NARBERTH. MR Benjamin John, who has been elected to the Mayoral chair of the city of Bath, is a Welshman, having been born at Llanddewi Velfrey, near Narberth. His father is still living at Whitland, having reached the age of 82 years. Mr B. John commenced life early, the vocation to which he was called being that of a chemist and druggist. Foa two years Mr John was in business at Clif- ton. In 1872 he went to reside at Bath. Ai an ardent and enthusiastic Liberal he hiu done much for that party in the ancient city
NEWCASTLE EMLYN. .J. APPOINTMENTS.— At the Penrhiwpal Pelcy- sessions on Tuesday, Mr. W. T. Jones (a member of the firm of W. Evans George and Sons, solicitors) was unanimously appointed clerk to the magistrates for the division, in the room of his father, the late MI. W. E. George. The following other appointments held by deceased have been conferred upon W. T. George, viz., superintendent registrarship of births, marriages, and deaths, and the clerkship to the Llanfyrnach Rural District Council.

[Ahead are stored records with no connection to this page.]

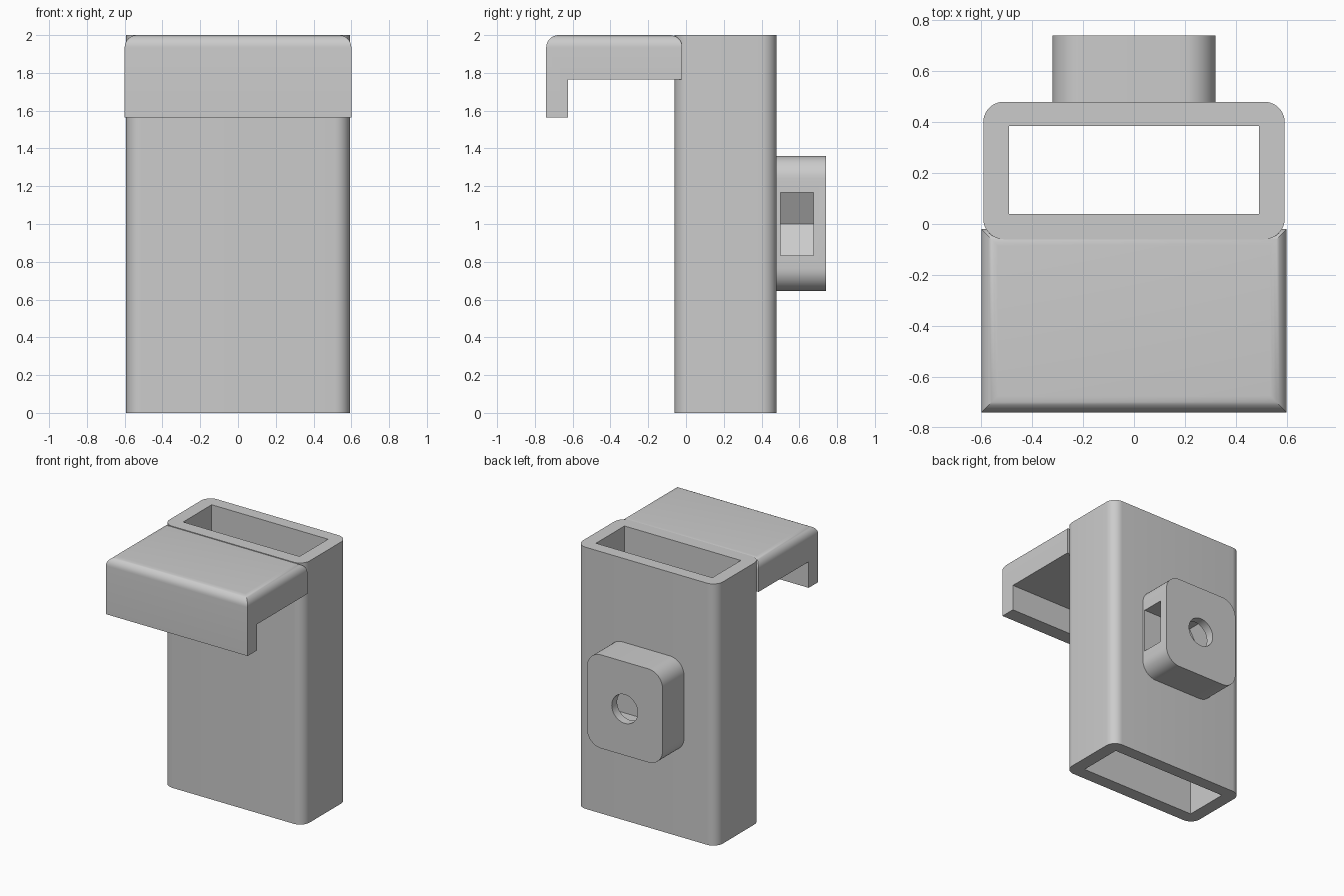
import bpy, bmesh, math
from mathutils import Matrix, Vector

cube = bpy.data.objects.get("Cube")
if cube:
    bpy.data.objects.remove(cube, do_unlink=True)

grey = bpy.data.materials.new("plain grey")
grey.use_nodes = True
tone = (0.6, 0.6, 0.6, 1)
grey.diffuse_color = tone
grey.node_tree.nodes["Principled BSDF"].inputs["Base Color"].default_value = tone


def rounded_rect(u0, u1, v0, v1, r, steps=10):
    """Counter-clockwise outline of a rectangle with round corners."""
    pts = []
    corners = ((u1 - r, v1 - r), (u0 + r, v1 - r), (u0 + r, v0 + r), (u1 - r, v0 + r))
    for i, (u, v) in enumerate(corners):
        for k in range(steps + 1):
            a = math.pi / 2 * (i + k / steps)
            pts.append((u + r * math.cos(a), v + r * math.sin(a)))
    return pts


def polygon(radius, sides, cu, cv):
    return [(cu + radius * math.cos(math.tau * i / sides),
             cv + radius * math.sin(math.tau * i / sides)) for i in range(sides)]


def prism(name, outline, axis, lo, hi):
    """Extrude a flat outline along one axis, from lo to hi."""
    place = {"X": lambda u, v: (lo, u, v),
             "Y": lambda u, v: (u, lo, v),
             "Z": lambda u, v: (u, v, lo)}[axis]
    step = Vector([(hi - lo) * (axis == a) for a in "XYZ"])
    bm = bmesh.new()
    face = bm.faces.new([bm.verts.new(place(u, v)) for u, v in outline])
    out = bmesh.ops.extrude_face_region(bm, geom=[face])["geom"]
    bmesh.ops.translate(bm, vec=step, verts=[g for g in out if isinstance(g, bmesh.types.BMVert)])
    bmesh.ops.recalc_face_normals(bm, faces=bm.faces)
    mesh = bpy.data.meshes.new(name)
    bm.to_mesh(mesh)
    bm.free()
    mesh.materials.append(grey)
    obj = bpy.data.objects.new(name, mesh)
    bpy.context.collection.objects.link(obj)
    return obj


def rect(u0, u1, v0, v1):
    return [(u0, v0), (u1, v0), (u1, v1), (u0, v1)]


def activate(obj):
    bpy.ops.object.select_all(action="DESELECT")
    obj.select_set(True)
    bpy.context.view_layer.objects.active = obj


def cut(obj, cutter):
    activate(obj)
    mod = obj.modifiers.new("cut", "BOOLEAN")
    mod.operation, mod.solver, mod.object = "DIFFERENCE", "EXACT", cutter
    bpy.ops.object.modifier_apply(modifier=mod.name)
    bpy.data.objects.remove(cutter, do_unlink=True)


def smooth(obj):
    activate(obj)
    bpy.ops.object.shade_smooth_by_angle(angle=math.radians(30))


# Open rectangular sleeve
sleeve = prism("sleeve", rounded_rect(-0.592, 0.592, -0.06, 0.48, 0.08), "Z", 0, 2)
cut(sleeve, prism("sleeve_cutter", rect(-0.492, 0.492, 0.04, 0.385), "Z", -0.1, 2.1))
smooth(sleeve)

# Hook: flat arm with a lip hanging at the front, rounded along its top edges
hook = prism("hook", [(-0.74, 1.565), (-0.625, 1.565), (-0.625, 1.765),
                      (-0.02, 1.765), (-0.02, 2), (-0.74, 2)], "X", -0.6, 0.6)
bm = bmesh.new()
bm.from_mesh(hook.data)
top_edges = [e for e in bm.edges if all(v.co.z > 1.99 for v in e.verts)]
bmesh.ops.bevel(bm, geom=top_edges, offset=0.065, offset_type="OFFSET",
                segments=8, profile=0.5, affect="EDGES")
bm.to_mesh(hook.data)
bm.free()
smooth(hook)

# Mounting block with a side slot for a hex nut and a round bolt hole
block = prism("mounting_block", rounded_rect(-0.32, 0.32, 0.645, 1.36, 0.12), "Y", 0.47, 0.74)
flat = 0.167
tip = flat * 2 / math.sqrt(3)
nut_slot = [(0.4, 1 - flat), (0.4, 1 + flat), (-tip / 2, 1 + flat), (-tip, 1), (-tip / 2, 1 - flat)]
cut(block, prism("slot_cutter", nut_slot, "Y", 0.5, 0.675))
cut(block, prism("hole_cutter", polygon(0.11, 40, 0, 1), "Y", 0.6, 0.8))
smooth(block)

BIRTH. JONES.—November 28th, at 3, Queen's Place, Jack son's-lane, Carmarthen, the wife of Mr. Daniel Jones, contractor, of a son. DEATHS. CROSSMAN.—November 25th, at Fountain Villa, Carmarthen, Mr. W. Crossman. JENKINS.—November 24th, at A berystwytb, Ellen, the sister of Mr. David Jenkins, Mus. Bac. (Cantab). JEREMY.—November 24th, at 64, Moorland-road, Cardiff, Mrs. Anne Jeremy, widow of the late Mr Jeremy, Pentrehydd, aged 81 yearp. JONES —November 28th, at the Grey Cow Inn, Carmarthen, Lizzie, daughter of Mr Daniel Jones, aged 16 years. PRICB.-November 23rd, at Northgate, Lampeter, Sarah Agnes, third daughter ef the late Daniel Price, of Talley House, Carmarthenshire, and sister of the late David Long Price, of the same I place. RICKARD. -November 28th, at Francis Well, Car. marthen, Mr W. I. Rickard, aged 70 years. 1 SIXNETT.—November 23r J, at Llangyndir Rectory, Crickhowell, Charlotte Elizabeth (Lottie), the wife- of the Rev. W. H. Sinnett.